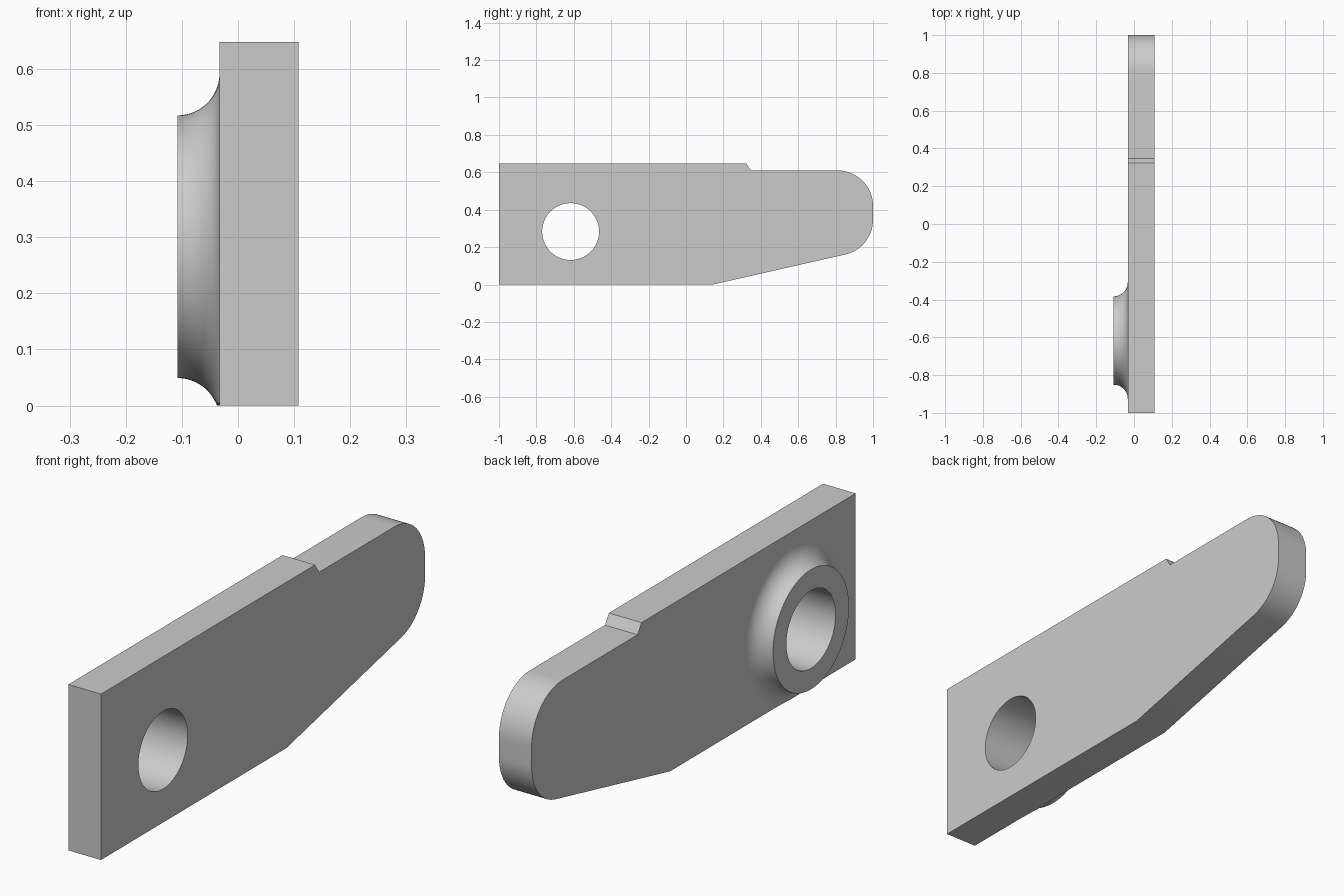
import bpy, bmesh
from math import sin, cos, pi, atan2, radians
from mathutils import Matrix, Vector

cube = bpy.data.objects.get("Cube")
if cube:
    bpy.data.objects.remove(cube, do_unlink=True)

grey = bpy.data.materials.new("plain grey")
grey.use_nodes = True
colour = (0.6, 0.6, 0.6, 1)
grey.diffuse_color = colour
grey.node_tree.nodes["Principled BSDF"].inputs["Base Color"].default_value = colour

FACE, BACK, BOSS_END = -0.033, 0.108, -0.108   # x positions
HOLE_Y, HOLE_Z, HOLE_R = -0.617, 0.283, 0.152
BOSS_R = 0.234
SEGMENTS = 96


def arc(cy, cz, r, start, end, steps):
    angles = [start + (end - start) * i / steps for i in range(steps + 1)]
    return [(cy + r * cos(a), cz + r * sin(a)) for a in angles]


def finish(bm, name):
    bmesh.ops.recalc_face_normals(bm, faces=bm.faces)
    mesh = bpy.data.meshes.new(name)
    bm.to_mesh(mesh)
    bm.free()
    mesh.materials.append(grey)
    obj = bpy.data.objects.new(name, mesh)
    bpy.context.collection.objects.link(obj)
    bpy.ops.object.select_all(action='DESELECT')
    obj.select_set(True)
    bpy.context.view_layer.objects.active = obj
    bpy.ops.object.shade_smooth_by_angle(angle=radians(30))
    return obj


def add_loop(bm, points):
    verts = [bm.verts.new((FACE, y, z)) for y, z in points]
    return [bm.edges.new((v, verts[i - 1])) for i, v in enumerate(verts)]


# Plate: outline with rounded nose, stepped top and tapered underside
slope = atan2(0.16, 0.70)
outline = [(-1, 0), (0.145, 0)]
outline += arc(0.81, 0.346, 0.19, slope - pi / 2, 0, 20)
outline += arc(0.81, 0.42, 0.19, 0, pi / 2, 24)
outline += [(0.346, 0.61), (0.322, 0.648), (-1, 0.648)]
hole = arc(HOLE_Y, HOLE_Z, HOLE_R, 0, 2 * pi, SEGMENTS)[:-1]

bm = bmesh.new()
edges = add_loop(bm, outline) + add_loop(bm, hole)
bmesh.ops.triangle_fill(bm, edges=edges, use_beauty=True, normal=Vector((-1, 0, 0)))
solid = bmesh.ops.extrude_face_region(bm, geom=bm.faces[:], use_keep_orig=True)
moved = [g for g in solid["geom"] if isinstance(g, bmesh.types.BMVert)]
bmesh.ops.translate(bm, vec=(BACK - FACE, 0, 0), verts=moved)
finish(bm, "plate")

# Boss: bore, flat rim and concave fillet, revolved about the hole axis
fillet = FACE - BOSS_END
profile = [(FACE, HOLE_R), (BOSS_END, HOLE_R)]
profile += arc(BOSS_END, BOSS_R + fillet, fillet, -pi / 2, 0, 14)
bm = bmesh.new()
verts = [bm.verts.new((x, HOLE_Y, HOLE_Z + r)) for x, r in profile]
lines = [bm.edges.new(pair) for pair in zip(verts, verts[1:])]
bmesh.ops.spin(bm, geom=verts + lines, cent=(0, HOLE_Y, HOLE_Z), axis=(1, 0, 0),
               angle=2 * pi, steps=SEGMENTS, use_merge=True)
bmesh.ops.remove_doubles(bm, verts=bm.verts, dist=1e-5)
# Trim the fillet flush with the underside
for v in bm.verts:
    v.co.z = max(v.co.z, 0)
finish(bm, "boss")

Work to be completed: Both the line containing "SEGMENTS = 96" and the line containing "obj.select_set(True)" belong in the answer. Print them and every line above that falls between them exactly, and no others.

Answer section:
SEGMENTS = 96


def arc(cy, cz, r, start, end, steps):
    angles = [start + (end - start) * i / steps for i in range(steps + 1)]
    return [(cy + r * cos(a), cz + r * sin(a)) for a in angles]


def finish(bm, name):
    bmesh.ops.recalc_face_normals(bm, faces=bm.faces)
    mesh = bpy.data.meshes.new(name)
    bm.to_mesh(mesh)
    bm.free()
    mesh.materials.append(grey)
    obj = bpy.data.objects.new(name, mesh)
    bpy.context.collection.objects.link(obj)
    bpy.ops.object.select_all(action='DESELECT')
    obj.select_set(True)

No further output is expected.